**REQUIREMENT:** Quote the listing below in its entirety, omitting every image.

**DATA IN THIS EXERCISE:**
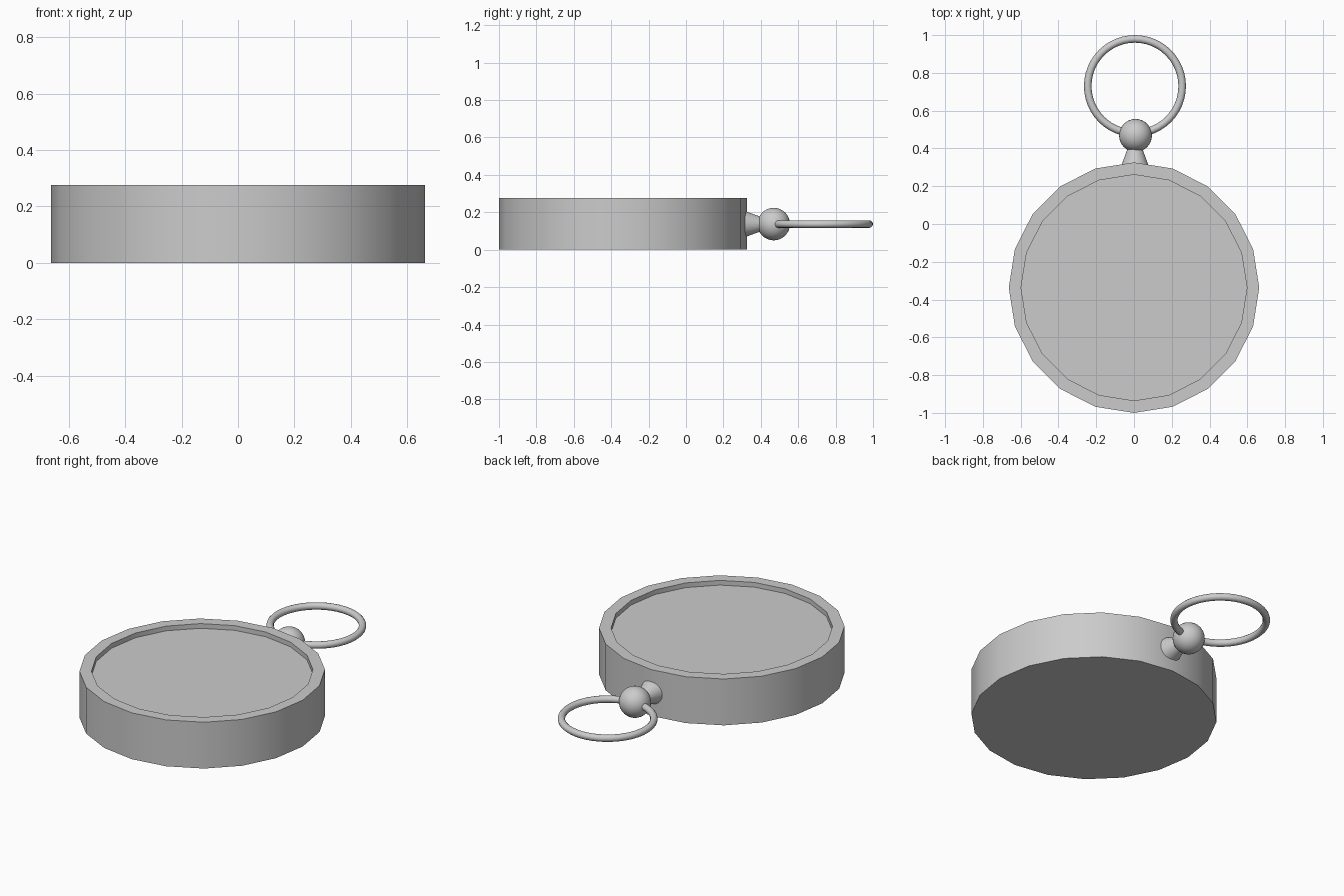
import bpy
import bmesh
from math import pi, cos, sin, radians

if "Cube" in bpy.data.objects:
    bpy.data.objects.remove(bpy.data.objects["Cube"])

MID_Z = 0.137      # height of the hanger's axis
HANG_X = 0.005     # slight sideways offset of the hanger


def smooth(obj, angle=35):
    bpy.ops.object.select_all(action='DESELECT')
    obj.select_set(True)
    bpy.context.view_layer.objects.active = obj
    bpy.ops.object.shade_smooth_by_angle(angle=radians(angle))


def lathe_case(name, centre, profile, sides):
    """Closed solid of revolution from (radius, z) rings, capped at both ends."""
    bm = bmesh.new()
    rings = []
    for r, z in profile:
        rings.append([bm.verts.new((r * cos(2 * pi * i / sides),
                                    r * sin(2 * pi * i / sides), z))
                      for i in range(sides)])
    for a, b in zip(rings, rings[1:]):
        for i in range(sides):
            j = (i + 1) % sides
            bm.faces.new((a[i], a[j], b[j], b[i]))
    bm.faces.new(rings[0][::-1])
    bm.faces.new(rings[-1])
    bmesh.ops.recalc_face_normals(bm, faces=bm.faces)
    mesh = bpy.data.meshes.new(name)
    bm.to_mesh(mesh)
    bm.free()
    obj = bpy.data.objects.new(name, mesh)
    bpy.context.collection.objects.link(obj)
    obj.location = centre
    smooth(obj)
    return obj


# Round case with a shallow recessed face inside the rim
lathe_case("case", (0, -0.337, 0),
           [(0.663, 0), (0.663, 0.276), (0.598, 0.276), (0.598, 0.248)], 20)

# Tapered stem joining the case to the ball
bpy.ops.mesh.primitive_cone_add(vertices=32, radius1=0.07, radius2=0.035,
                                depth=0.095, location=(HANG_X, 0.3625, MID_Z),
                                rotation=(-pi / 2, 0, 0))
stem = bpy.context.object
stem.name = "stem"
smooth(stem)

# Ball knob
bpy.ops.mesh.primitive_uv_sphere_add(segments=32, ring_count=16, radius=0.087,
                                     location=(HANG_X + 0.003, 0.469, MID_Z))
ball = bpy.context.object
ball.name = "ball_knob"
smooth(ball)

# Hanging ring through the ball
bpy.ops.mesh.primitive_torus_add(major_segments=48, minor_segments=12,
                                 major_radius=0.25, minor_radius=0.02,
                                 location=(HANG_X, 0.73, MID_Z))
ring = bpy.context.object
ring.name = "hanging_ring"
smooth(ring, 40)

**WORKED SOLUTION:**
import bpy
import bmesh
from math import pi, cos, sin, radians

if "Cube" in bpy.data.objects:
    bpy.data.objects.remove(bpy.data.objects["Cube"])

MID_Z = 0.137      # height of the hanger's axis
HANG_X = 0.005     # slight sideways offset of the hanger


def smooth(obj, angle=35):
    bpy.ops.object.select_all(action='DESELECT')
    obj.select_set(True)
    bpy.context.view_layer.objects.active = obj
    bpy.ops.object.shade_smooth_by_angle(angle=radians(angle))


def lathe_case(name, centre, profile, sides):
    """Closed solid of revolution from (radius, z) rings, capped at both ends."""
    bm = bmesh.new()
    rings = []
    for r, z in profile:
        rings.append([bm.verts.new((r * cos(2 * pi * i / sides),
                                    r * sin(2 * pi * i / sides), z))
                      for i in range(sides)])
    for a, b in zip(rings, rings[1:]):
        for i in range(sides):
            j = (i + 1) % sides
            bm.faces.new((a[i], a[j], b[j], b[i]))
    bm.faces.new(rings[0][::-1])
    bm.faces.new(rings[-1])
    bmesh.ops.recalc_face_normals(bm, faces=bm.faces)
    mesh = bpy.data.meshes.new(name)
    bm.to_mesh(mesh)
    bm.free()
    obj = bpy.data.objects.new(name, mesh)
    bpy.context.collection.objects.link(obj)
    obj.location = centre
    smooth(obj)
    return obj


# Round case with a shallow recessed face inside the rim
lathe_case("case", (0, -0.337, 0),
           [(0.663, 0), (0.663, 0.276), (0.598, 0.276), (0.598, 0.248)], 20)

# Tapered stem joining the case to the ball
bpy.ops.mesh.primitive_cone_add(vertices=32, radius1=0.07, radius2=0.035,
                                depth=0.095, location=(HANG_X, 0.3625, MID_Z),
                                rotation=(-pi / 2, 0, 0))
stem = bpy.context.object
stem.name = "stem"
smooth(stem)

# Ball knob
bpy.ops.mesh.primitive_uv_sphere_add(segments=32, ring_count=16, radius=0.087,
                                     location=(HANG_X + 0.003, 0.469, MID_Z))
ball = bpy.context.object
ball.name = "ball_knob"
smooth(ball)

# Hanging ring through the ball
bpy.ops.mesh.primitive_torus_add(major_segments=48, minor_segments=12,
                                 major_radius=0.25, minor_radius=0.02,
                                 location=(HANG_X, 0.73, MID_Z))
ring = bpy.context.object
ring.name = "hanging_ring"
smooth(ring, 40)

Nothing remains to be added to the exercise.